Getting There In Jacksonville was WJCT’s second ever Jaxson event, cohosted with Modern Cities. The transportation panel discussion was last Thursday here at our studios.
It was a conversation with four people directly involved in the city’s transportation planning and the future of downtown. WJCT News Director Jessica Palombo moderated the talk.
Kay Ehas is CEO of Groundwork Jacksonville, which is raising money to build a connected trail through the urban core, in sections over the next 10 years, starting in Brooklyn and LaVilla.
“These are neighborhoods that don't have great parks, that don't have public art, that that have creeks that need to be restored, and it's going to be a way to create all these things for them and also give them access to nature and places to get exercise,” she said.
She said Groundwork is partnering with the city on the restoration of McCoy's Creek to eliminate floodin and improve water quality.
“This project has the potential to totally transform Brooklyn and North Riverside. The model project which will connect the S line Rail Trail through Lavilla to the McCoys Creek Trail segment will be designed this year and constructed next year. We are negotiating with the mayor's office right now about Groundwork’s involvement in that. We have committed to them that we will raise $900,000 by the end of this year.”
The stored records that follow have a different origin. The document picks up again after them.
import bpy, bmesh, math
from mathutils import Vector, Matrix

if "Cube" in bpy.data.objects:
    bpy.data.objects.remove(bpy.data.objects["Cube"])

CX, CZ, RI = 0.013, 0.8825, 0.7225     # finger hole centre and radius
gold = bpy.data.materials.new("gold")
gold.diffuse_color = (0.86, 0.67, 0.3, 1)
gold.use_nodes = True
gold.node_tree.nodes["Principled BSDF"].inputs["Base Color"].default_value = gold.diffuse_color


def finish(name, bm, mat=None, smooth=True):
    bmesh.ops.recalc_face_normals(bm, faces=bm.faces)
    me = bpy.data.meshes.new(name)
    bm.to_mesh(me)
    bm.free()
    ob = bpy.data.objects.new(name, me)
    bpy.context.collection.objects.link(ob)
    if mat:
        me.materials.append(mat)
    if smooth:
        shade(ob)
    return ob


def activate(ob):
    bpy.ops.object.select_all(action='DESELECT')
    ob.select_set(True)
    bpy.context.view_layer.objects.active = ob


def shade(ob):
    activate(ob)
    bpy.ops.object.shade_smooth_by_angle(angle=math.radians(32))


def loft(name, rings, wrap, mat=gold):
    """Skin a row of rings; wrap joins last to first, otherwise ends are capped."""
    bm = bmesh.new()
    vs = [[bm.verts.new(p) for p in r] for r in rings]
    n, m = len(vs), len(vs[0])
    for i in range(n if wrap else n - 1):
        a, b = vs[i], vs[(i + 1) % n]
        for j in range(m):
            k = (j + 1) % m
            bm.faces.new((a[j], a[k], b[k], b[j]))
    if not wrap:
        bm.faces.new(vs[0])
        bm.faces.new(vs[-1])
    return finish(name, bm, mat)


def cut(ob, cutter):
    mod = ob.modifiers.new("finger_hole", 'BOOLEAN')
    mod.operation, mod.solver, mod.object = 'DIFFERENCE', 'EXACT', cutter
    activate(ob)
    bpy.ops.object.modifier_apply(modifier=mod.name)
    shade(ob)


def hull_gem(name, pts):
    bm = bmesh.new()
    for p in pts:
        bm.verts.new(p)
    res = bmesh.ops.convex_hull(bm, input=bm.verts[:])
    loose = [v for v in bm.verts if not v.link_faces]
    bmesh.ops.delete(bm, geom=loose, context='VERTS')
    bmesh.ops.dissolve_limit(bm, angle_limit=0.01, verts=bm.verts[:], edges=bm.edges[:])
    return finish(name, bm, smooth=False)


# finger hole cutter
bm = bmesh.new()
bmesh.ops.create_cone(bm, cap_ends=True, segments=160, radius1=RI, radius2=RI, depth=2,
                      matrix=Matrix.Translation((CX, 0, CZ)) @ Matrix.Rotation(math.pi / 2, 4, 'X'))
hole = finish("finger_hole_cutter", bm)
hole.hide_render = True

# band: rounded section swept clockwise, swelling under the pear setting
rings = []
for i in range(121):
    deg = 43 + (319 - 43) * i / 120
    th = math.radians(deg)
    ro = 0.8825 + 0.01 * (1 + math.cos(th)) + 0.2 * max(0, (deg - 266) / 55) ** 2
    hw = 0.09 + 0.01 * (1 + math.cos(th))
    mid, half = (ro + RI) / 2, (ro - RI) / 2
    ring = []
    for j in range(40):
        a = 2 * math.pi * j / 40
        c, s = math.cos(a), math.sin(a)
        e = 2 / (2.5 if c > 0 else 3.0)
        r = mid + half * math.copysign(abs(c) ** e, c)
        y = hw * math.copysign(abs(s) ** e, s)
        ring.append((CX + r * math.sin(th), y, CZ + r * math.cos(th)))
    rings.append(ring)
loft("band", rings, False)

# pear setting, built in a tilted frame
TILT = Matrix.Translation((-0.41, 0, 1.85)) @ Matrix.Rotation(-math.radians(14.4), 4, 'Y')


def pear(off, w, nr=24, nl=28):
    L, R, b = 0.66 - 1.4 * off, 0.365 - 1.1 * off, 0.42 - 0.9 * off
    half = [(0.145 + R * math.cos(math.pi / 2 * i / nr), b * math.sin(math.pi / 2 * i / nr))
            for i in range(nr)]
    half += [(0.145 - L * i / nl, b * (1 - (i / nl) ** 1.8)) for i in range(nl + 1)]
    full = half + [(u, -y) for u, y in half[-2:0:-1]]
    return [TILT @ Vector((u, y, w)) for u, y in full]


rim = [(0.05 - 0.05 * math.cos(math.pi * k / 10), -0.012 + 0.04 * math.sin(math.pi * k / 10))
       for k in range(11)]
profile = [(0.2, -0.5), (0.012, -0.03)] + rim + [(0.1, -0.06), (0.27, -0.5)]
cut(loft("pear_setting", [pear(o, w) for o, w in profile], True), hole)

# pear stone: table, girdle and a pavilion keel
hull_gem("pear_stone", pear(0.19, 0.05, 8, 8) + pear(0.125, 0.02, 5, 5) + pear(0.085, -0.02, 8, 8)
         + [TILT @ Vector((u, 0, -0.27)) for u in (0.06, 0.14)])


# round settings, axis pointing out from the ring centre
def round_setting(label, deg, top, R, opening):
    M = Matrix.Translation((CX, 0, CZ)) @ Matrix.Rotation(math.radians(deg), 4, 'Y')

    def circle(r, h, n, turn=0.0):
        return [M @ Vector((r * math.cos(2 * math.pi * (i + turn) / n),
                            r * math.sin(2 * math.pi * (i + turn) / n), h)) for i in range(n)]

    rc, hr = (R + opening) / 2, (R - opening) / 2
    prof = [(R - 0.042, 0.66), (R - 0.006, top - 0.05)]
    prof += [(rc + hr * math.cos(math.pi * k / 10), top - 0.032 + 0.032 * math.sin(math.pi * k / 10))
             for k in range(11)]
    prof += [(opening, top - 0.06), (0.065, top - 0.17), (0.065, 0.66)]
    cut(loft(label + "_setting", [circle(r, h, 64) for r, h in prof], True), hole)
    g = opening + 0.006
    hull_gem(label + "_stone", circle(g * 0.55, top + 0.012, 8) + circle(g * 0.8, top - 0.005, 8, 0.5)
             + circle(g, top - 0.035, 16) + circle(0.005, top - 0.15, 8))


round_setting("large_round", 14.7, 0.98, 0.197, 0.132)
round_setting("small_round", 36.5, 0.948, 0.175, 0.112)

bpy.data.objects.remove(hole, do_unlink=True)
Also downtown, planners are gearing up for what’s called the Bay Street Innovation Corridor, a sandbox of sorts for all kinds of technology, including sensors that will collect data about everything from crime to how many people cross the street.
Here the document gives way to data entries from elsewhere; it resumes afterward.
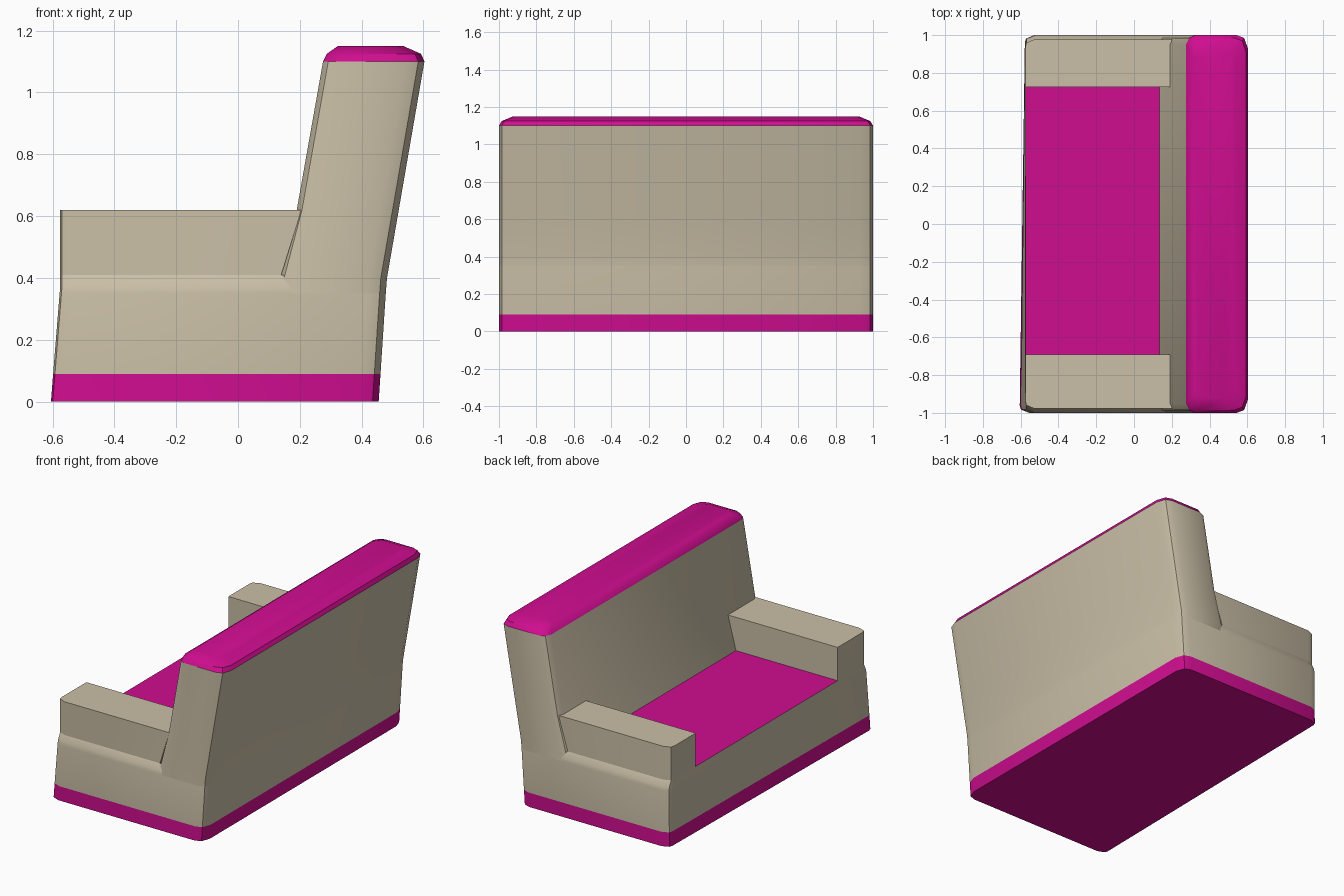
import bpy, bmesh, math

if "Cube" in bpy.data.objects:
    bpy.data.objects.remove(bpy.data.objects["Cube"])

def material(name, rgb):
    m = bpy.data.materials.new(name)
    m.diffuse_color = (*rgb, 1.0)
    m.use_nodes = True
    m.node_tree.nodes["Principled BSDF"].inputs["Base Color"].default_value = m.diffuse_color
    return m

PINK = material("magenta", (0.63, 0.004, 0.28))
BEIGE = material("beige", (0.59, 0.52, 0.385))

# corner profiles: (distance from x face, distance from y face)
FRONT_CORNER = [(0, 0.04), (0.006, 0.018), (0.05, 0)]
BACK_CORNER = [(0, 0.07), (0.02, 0.015), (0.06, 0)]
LEAN_CORNER = [(0, 0.05), (0.017, 0.015), (0.05, 0)]

def ring(z, x0, x1, y, front, x0_far=None):
    """Rounded rectangle, counter-clockwise seen from above."""
    xf = x0 if x0_far is None else x0_far
    pts = [(x0 + a, -y + b, z) for a, b in front]
    pts += [(x1 - a, -y + b, z) for a, b in reversed(BACK_CORNER)]
    pts += [(x1 - a, y - b, z) for a, b in BACK_CORNER]
    pts += [(xf + a, y - b, z) for a, b in reversed(front)]
    return pts

def loft(name, rings, mat, bottom=False, top=False, angle=35):
    bm = bmesh.new()
    loops = [[bm.verts.new(p) for p in r] for r in rings]
    n = len(loops[0])
    for a, b in zip(loops, loops[1:]):
        for i in range(n):
            j = (i + 1) % n
            bm.faces.new((a[i], a[j], b[j], b[i]))
    if bottom:
        bm.faces.new(loops[0][::-1])
    if top:
        bm.faces.new(loops[-1])
    me = bpy.data.meshes.new(name)
    bm.to_mesh(me)
    bm.free()
    ob = bpy.data.objects.new(name, me)
    bpy.context.collection.objects.link(ob)
    me.materials.append(mat)
    if angle:
        bpy.ops.object.select_all(action='DESELECT')
        ob.select_set(True)
        bpy.context.view_layer.objects.active = ob
        bpy.ops.object.shade_smooth_by_angle(angle=math.radians(angle))
    return ob

# coloured skirting band
band_top = ring(0.09, -0.598, 0.461, 1.0, FRONT_CORNER, -0.577)
loft("base_band", [ring(0, -0.605, 0.455, 1.0, FRONT_CORNER, -0.578), band_top],
     PINK, bottom=True)

# lower body, drawn in slightly under the arms
loft("lower_body", [band_top,
                    ring(0.35, -0.577, 0.478, 1.0, FRONT_CORNER, -0.575),
                    ring(0.375, -0.575, 0.479, 0.996, FRONT_CORNER),
                    ring(0.41, -0.575, 0.480, 0.978, FRONT_CORNER)], BEIGE)

# leaning backrest
back_top = ring(1.10, 0.275, 0.603, 1.0, LEAN_CORNER)
loft("backrest", [ring(0.35, 0.12, 0.478, 1.0, LEAN_CORNER),
                  ring(0.40, 0.132, 0.482, 1.0, LEAN_CORNER),
                  ring(0.62, 0.190, 0.520, 1.0, LEAN_CORNER), back_top], BEIGE)

# rounded cap on the backrest
loft("backrest_cap", [back_top,
                      ring(1.125, 0.287, 0.592, 0.985, LEAN_CORNER),
                      ring(1.15, 0.323, 0.535, 0.925, LEAN_CORNER)],
     PINK, top=True)

# armrests
for name, s, inner in (("arm_front", -1, 0.69), ("arm_rear", 1, 0.725)):
    plan = [(-0.575, inner), (0.14, inner), (0.14, 0.978)]
    plan += [(-0.575 + a, 0.978 - b) for a, b in reversed(FRONT_CORNER)]
    plan = [(x, s * y) for x, y in plan]
    if s < 0:
        plan.reverse()
    # rear ends follow the lean of the backrest
    rings = [[(x + (dx if x > 0 else 0), y, z) for x, y in plan]
             for z, dx in ((0.41, 0.0), (0.62, 0.065))]
    loft(name, rings, BEIGE, top=True)

# seat panel
loft("seat", [[(-0.575, -0.69, 0.41), (0.14, -0.69, 0.41),
               (0.15, 0.725, 0.41), (-0.575, 0.725, 0.41)]], PINK, top=True, angle=0)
Former JTA planner Brad Thoburn, who still consults for the city, said this one has a lot of buzz around it among the business community.
“The Chamber got excited because they saw it as an economic development sort of branding opportunity to show that Jacksonville is open for new ideas, new technology,” he said. “We want to showcase how it can work and not have something here and something there. But let's load up one corridor and show the potential.”
One of the companies lending its expertise in data collection is Jacksonville’s Urban SDK. Owner Justin Dennis talked about how his company has helped planners in San Francisco.
“Most of the lower-income residents of San Francisco don't live downtown, but the majority of jobs are downtown. And most of the residents are traveling over two hours on some form of public transit in order to get to that job. So we are putting data science to work for the betterment of communities,” Dennis said.
Here in Jacksonville, average commutes may be shorter, but the city has its own challenge, like being one of the country’s least safe places for people to walk.
District 8 City Councilwoman Ju’Coby Pittman said she sees that firsthand with the homeless population she serves as CEO of LaVilla’s Clara White Mission. The nearby corner of Beaver and Broad was a real problem, she said.
“The city came out, and they actually put new equipment up, but it did not stop the accidents that were happening. We've had a couple of fatalities as well. So, being able not only to put the equipment up but how do you come back and check that the sensors in terms of the timing is right, or the pedestrian walkway with the lights on it is lighting right in that particular area? And, those individuals that utilize those systems every day, they don't know how to call or navigate through the government,” she said.
And the conversation didn’t stop there. Want to hear about those driverless people movers JTA is testing to replace the Skyway? Or why bike share might have a social equity problem. Those and more topics are all in the full Facebook Live video of the program.